### WORK INSTRUCTIONS
Count the lines below that include the word "enumerate" and write that number alone.

[Dataset entries]
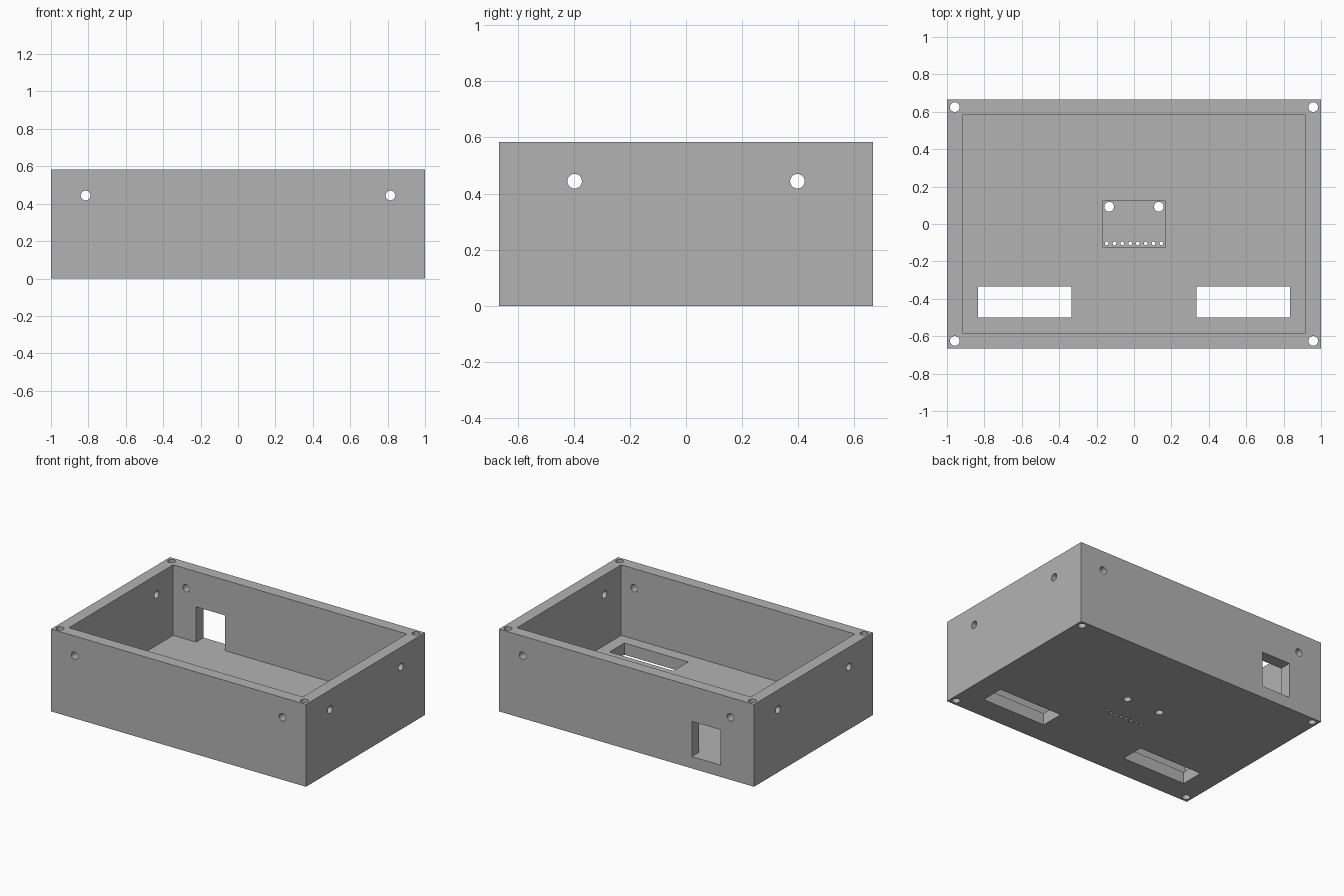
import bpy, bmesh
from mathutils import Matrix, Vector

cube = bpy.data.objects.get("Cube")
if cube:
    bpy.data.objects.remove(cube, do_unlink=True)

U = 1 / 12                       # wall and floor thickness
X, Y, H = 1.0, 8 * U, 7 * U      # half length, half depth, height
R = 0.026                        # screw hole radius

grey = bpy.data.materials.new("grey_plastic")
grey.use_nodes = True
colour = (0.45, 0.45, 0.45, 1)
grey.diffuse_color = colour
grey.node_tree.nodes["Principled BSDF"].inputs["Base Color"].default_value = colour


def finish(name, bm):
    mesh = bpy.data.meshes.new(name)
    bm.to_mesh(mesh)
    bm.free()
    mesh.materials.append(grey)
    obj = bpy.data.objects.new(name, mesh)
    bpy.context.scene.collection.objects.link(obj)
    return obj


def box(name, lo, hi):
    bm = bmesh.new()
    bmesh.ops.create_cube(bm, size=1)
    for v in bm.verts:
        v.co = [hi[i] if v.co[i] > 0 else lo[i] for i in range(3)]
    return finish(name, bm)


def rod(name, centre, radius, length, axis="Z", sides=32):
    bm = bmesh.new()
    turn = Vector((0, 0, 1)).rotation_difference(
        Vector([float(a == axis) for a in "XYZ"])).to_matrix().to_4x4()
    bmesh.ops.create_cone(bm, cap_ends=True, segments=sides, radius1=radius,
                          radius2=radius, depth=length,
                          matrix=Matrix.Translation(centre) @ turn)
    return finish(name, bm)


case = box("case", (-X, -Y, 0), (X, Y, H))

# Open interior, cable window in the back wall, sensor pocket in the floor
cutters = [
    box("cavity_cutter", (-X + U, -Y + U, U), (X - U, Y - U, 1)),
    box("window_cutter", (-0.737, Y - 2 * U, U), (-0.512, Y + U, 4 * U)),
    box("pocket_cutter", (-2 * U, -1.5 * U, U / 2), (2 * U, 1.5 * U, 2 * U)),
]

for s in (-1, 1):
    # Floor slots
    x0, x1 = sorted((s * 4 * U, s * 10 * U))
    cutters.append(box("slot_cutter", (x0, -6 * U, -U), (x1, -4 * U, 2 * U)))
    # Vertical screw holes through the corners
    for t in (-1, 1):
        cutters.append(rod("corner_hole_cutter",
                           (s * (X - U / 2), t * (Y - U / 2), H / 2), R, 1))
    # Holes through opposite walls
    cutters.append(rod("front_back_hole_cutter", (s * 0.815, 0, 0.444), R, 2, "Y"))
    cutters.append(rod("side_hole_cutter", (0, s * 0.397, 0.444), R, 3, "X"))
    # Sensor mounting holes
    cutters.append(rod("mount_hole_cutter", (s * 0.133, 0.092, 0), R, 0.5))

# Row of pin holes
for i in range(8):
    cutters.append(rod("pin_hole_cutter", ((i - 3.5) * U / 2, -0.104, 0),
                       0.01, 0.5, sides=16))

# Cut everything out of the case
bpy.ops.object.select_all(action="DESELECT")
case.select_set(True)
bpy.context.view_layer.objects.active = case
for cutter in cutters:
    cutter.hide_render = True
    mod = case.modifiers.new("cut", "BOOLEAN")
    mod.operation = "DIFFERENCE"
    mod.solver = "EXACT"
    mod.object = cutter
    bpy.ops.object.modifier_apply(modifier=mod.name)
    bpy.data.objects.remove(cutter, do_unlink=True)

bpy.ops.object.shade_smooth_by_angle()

==

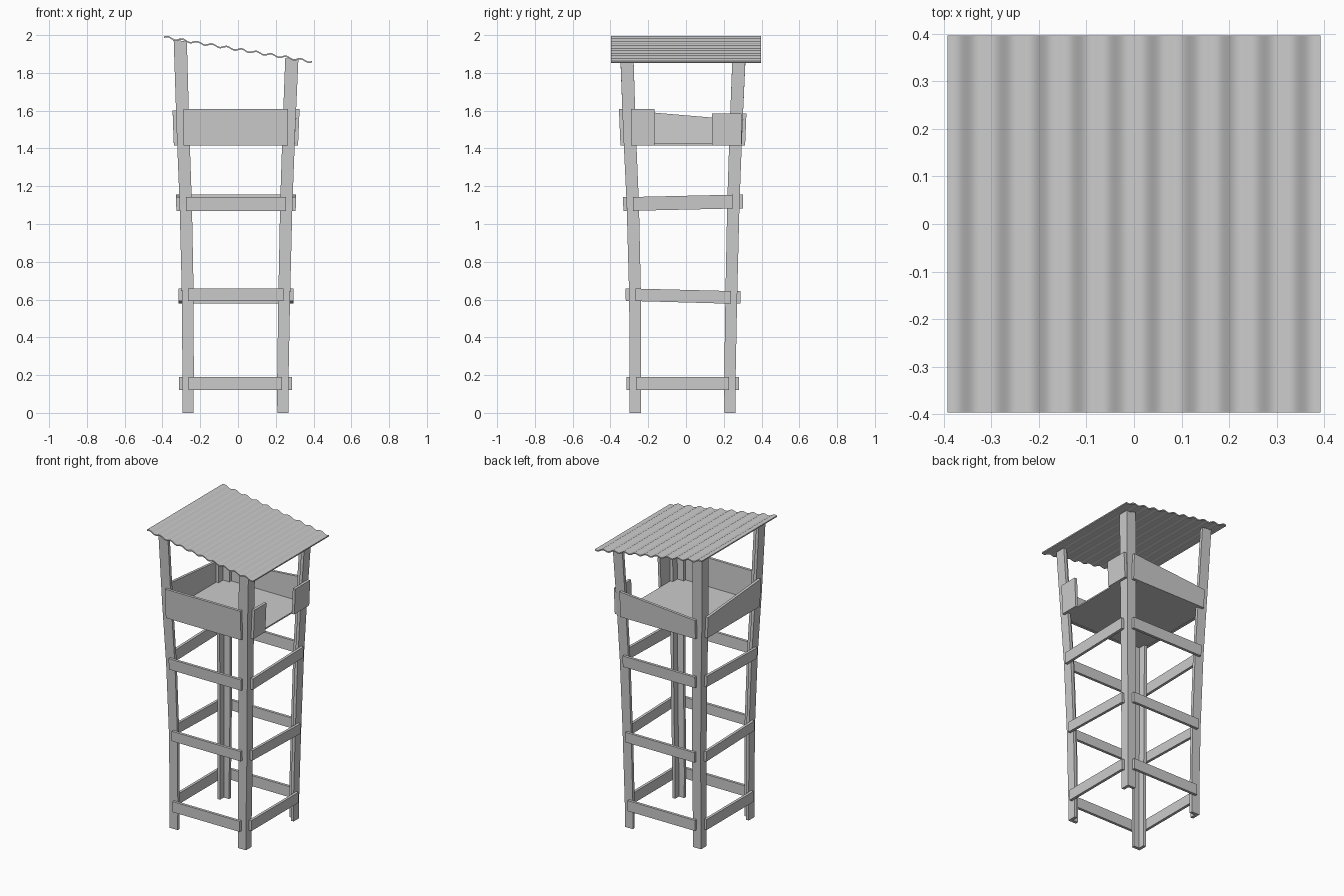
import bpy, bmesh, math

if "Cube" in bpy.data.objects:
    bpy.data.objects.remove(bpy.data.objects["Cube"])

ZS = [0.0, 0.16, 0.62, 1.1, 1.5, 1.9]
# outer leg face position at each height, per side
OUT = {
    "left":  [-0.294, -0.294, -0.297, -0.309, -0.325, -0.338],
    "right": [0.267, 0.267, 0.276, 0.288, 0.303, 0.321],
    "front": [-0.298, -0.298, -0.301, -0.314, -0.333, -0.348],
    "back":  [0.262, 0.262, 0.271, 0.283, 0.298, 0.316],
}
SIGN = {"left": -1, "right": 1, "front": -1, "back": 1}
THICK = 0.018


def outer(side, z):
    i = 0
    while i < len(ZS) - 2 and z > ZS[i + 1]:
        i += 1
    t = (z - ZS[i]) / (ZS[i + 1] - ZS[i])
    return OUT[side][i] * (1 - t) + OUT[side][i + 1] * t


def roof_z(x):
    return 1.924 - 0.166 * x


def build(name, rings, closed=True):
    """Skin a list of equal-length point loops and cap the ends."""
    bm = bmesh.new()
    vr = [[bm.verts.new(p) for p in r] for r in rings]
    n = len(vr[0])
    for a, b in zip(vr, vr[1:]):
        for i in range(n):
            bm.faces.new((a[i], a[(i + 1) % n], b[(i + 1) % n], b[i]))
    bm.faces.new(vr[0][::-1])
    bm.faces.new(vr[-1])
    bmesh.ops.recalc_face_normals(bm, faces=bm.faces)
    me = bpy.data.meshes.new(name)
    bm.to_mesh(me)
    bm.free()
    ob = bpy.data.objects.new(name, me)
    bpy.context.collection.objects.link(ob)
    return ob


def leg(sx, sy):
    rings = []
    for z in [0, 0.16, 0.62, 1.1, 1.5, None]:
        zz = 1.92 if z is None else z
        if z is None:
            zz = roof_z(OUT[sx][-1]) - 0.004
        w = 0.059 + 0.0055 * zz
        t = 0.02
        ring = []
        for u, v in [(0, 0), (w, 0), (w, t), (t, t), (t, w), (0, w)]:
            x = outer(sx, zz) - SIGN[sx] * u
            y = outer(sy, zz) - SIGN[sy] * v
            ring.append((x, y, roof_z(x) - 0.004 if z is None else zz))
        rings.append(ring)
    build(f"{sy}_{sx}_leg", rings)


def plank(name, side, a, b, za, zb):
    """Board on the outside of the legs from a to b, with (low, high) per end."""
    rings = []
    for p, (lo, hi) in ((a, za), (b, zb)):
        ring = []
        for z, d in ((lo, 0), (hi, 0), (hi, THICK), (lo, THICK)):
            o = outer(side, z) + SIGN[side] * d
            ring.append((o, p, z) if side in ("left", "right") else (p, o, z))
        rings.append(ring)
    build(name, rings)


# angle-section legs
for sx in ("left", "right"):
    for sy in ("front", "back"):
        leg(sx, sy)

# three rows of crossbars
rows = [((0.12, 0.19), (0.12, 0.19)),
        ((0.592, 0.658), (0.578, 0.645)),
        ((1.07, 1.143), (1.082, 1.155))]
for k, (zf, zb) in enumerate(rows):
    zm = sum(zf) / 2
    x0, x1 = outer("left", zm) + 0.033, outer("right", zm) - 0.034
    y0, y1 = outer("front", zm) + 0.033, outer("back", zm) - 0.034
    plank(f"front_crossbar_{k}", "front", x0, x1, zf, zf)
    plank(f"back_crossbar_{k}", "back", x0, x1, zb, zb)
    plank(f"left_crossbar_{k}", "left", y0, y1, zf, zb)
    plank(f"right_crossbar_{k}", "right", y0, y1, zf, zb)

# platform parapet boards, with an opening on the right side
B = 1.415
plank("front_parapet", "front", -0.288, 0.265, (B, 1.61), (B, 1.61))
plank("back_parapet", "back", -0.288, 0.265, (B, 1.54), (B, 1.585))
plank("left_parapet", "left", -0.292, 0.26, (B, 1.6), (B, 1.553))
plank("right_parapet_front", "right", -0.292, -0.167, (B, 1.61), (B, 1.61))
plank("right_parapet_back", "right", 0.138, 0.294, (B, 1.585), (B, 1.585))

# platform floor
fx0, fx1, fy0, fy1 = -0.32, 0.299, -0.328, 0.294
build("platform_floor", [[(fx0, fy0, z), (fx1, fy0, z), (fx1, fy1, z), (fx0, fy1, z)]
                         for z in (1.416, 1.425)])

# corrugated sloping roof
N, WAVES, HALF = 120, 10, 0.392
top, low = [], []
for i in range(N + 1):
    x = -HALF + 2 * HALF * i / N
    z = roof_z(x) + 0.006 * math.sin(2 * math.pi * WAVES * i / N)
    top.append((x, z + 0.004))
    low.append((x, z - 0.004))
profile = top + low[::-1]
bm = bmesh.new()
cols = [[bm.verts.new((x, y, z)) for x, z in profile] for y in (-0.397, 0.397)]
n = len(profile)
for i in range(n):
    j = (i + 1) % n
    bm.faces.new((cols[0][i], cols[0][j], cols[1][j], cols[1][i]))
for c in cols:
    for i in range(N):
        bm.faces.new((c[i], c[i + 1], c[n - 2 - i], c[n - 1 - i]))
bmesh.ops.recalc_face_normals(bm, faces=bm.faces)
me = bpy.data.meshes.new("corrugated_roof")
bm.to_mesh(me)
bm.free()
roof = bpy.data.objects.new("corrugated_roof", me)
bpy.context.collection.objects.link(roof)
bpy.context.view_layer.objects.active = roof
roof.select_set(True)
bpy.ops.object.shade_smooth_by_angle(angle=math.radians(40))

--

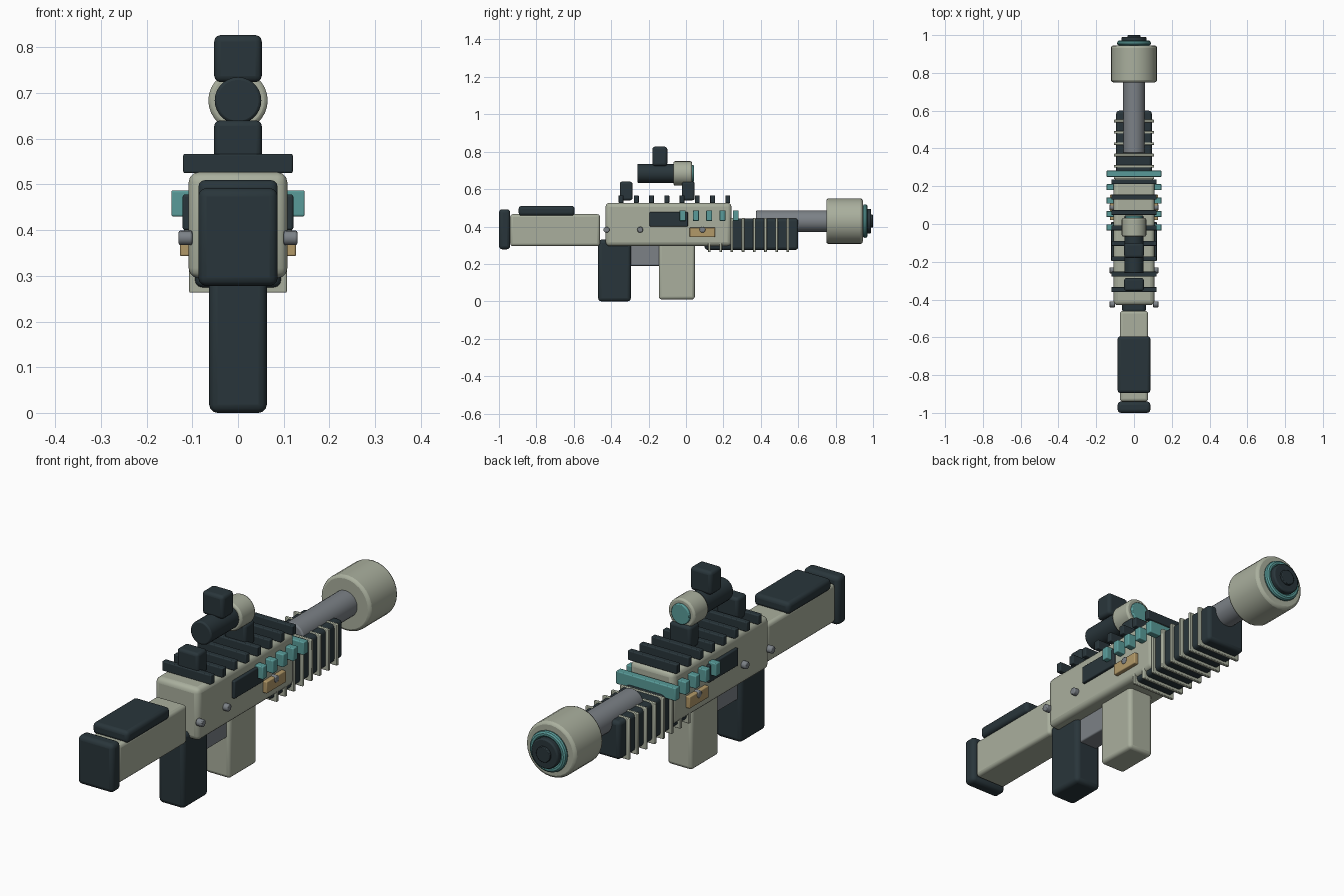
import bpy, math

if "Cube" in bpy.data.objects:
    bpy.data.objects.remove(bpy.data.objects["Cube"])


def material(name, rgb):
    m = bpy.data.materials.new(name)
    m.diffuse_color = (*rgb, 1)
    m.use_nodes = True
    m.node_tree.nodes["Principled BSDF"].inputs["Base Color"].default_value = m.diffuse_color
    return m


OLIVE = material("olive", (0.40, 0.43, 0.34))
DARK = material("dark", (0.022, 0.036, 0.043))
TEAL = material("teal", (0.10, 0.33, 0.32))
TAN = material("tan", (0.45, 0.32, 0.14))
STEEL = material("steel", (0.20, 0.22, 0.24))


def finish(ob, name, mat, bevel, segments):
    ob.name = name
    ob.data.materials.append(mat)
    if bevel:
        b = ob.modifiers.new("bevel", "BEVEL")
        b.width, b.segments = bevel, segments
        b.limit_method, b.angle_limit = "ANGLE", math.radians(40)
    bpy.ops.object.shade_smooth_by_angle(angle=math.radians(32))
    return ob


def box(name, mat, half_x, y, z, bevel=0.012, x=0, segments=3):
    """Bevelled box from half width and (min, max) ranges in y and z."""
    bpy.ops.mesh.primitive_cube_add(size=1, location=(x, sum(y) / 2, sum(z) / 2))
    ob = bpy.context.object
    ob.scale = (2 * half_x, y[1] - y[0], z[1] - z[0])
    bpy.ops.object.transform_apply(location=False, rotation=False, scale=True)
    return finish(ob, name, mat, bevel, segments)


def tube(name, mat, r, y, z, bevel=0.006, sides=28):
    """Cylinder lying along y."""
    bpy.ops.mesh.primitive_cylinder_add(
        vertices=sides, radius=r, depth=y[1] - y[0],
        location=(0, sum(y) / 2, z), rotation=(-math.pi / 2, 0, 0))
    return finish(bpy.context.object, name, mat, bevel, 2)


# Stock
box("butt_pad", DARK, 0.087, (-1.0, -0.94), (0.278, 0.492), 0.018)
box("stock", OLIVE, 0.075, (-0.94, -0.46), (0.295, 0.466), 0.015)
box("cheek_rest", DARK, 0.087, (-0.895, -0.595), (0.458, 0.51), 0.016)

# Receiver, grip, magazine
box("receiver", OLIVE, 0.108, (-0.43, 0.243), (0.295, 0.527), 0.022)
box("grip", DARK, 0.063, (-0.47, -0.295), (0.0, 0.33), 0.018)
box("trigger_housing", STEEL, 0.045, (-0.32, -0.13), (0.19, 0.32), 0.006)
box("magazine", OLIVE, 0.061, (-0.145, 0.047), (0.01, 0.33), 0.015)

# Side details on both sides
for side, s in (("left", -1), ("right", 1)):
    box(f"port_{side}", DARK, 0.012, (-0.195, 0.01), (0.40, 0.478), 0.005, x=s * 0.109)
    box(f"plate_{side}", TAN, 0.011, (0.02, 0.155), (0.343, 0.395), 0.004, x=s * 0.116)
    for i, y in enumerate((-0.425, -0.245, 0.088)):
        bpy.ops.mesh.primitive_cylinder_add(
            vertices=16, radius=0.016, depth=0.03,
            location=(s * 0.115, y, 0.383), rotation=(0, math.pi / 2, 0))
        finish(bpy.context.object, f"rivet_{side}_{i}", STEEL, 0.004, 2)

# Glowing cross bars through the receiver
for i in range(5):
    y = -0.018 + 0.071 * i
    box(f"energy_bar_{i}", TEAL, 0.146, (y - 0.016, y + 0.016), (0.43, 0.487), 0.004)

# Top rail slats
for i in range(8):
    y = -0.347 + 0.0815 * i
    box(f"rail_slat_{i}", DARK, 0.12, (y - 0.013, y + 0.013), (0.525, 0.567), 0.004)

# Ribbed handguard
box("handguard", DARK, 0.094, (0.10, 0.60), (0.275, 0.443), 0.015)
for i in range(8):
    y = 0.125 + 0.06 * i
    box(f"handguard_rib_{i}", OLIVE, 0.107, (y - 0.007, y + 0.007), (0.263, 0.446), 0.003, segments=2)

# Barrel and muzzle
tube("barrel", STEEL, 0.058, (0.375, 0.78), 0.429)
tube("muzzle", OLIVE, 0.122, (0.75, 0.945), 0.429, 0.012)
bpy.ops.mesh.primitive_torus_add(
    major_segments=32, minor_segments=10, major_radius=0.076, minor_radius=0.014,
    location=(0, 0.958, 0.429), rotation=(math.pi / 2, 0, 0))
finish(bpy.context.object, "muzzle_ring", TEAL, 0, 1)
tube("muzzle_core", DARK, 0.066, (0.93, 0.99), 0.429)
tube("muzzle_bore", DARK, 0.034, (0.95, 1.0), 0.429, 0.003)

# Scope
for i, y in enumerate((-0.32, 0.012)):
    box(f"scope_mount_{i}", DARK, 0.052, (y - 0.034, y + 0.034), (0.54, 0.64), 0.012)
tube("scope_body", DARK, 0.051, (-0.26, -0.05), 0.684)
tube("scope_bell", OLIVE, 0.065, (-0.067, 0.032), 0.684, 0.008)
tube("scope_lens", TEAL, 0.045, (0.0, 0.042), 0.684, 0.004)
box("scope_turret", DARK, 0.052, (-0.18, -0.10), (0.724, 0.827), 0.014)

### WORKED SOLUTION
3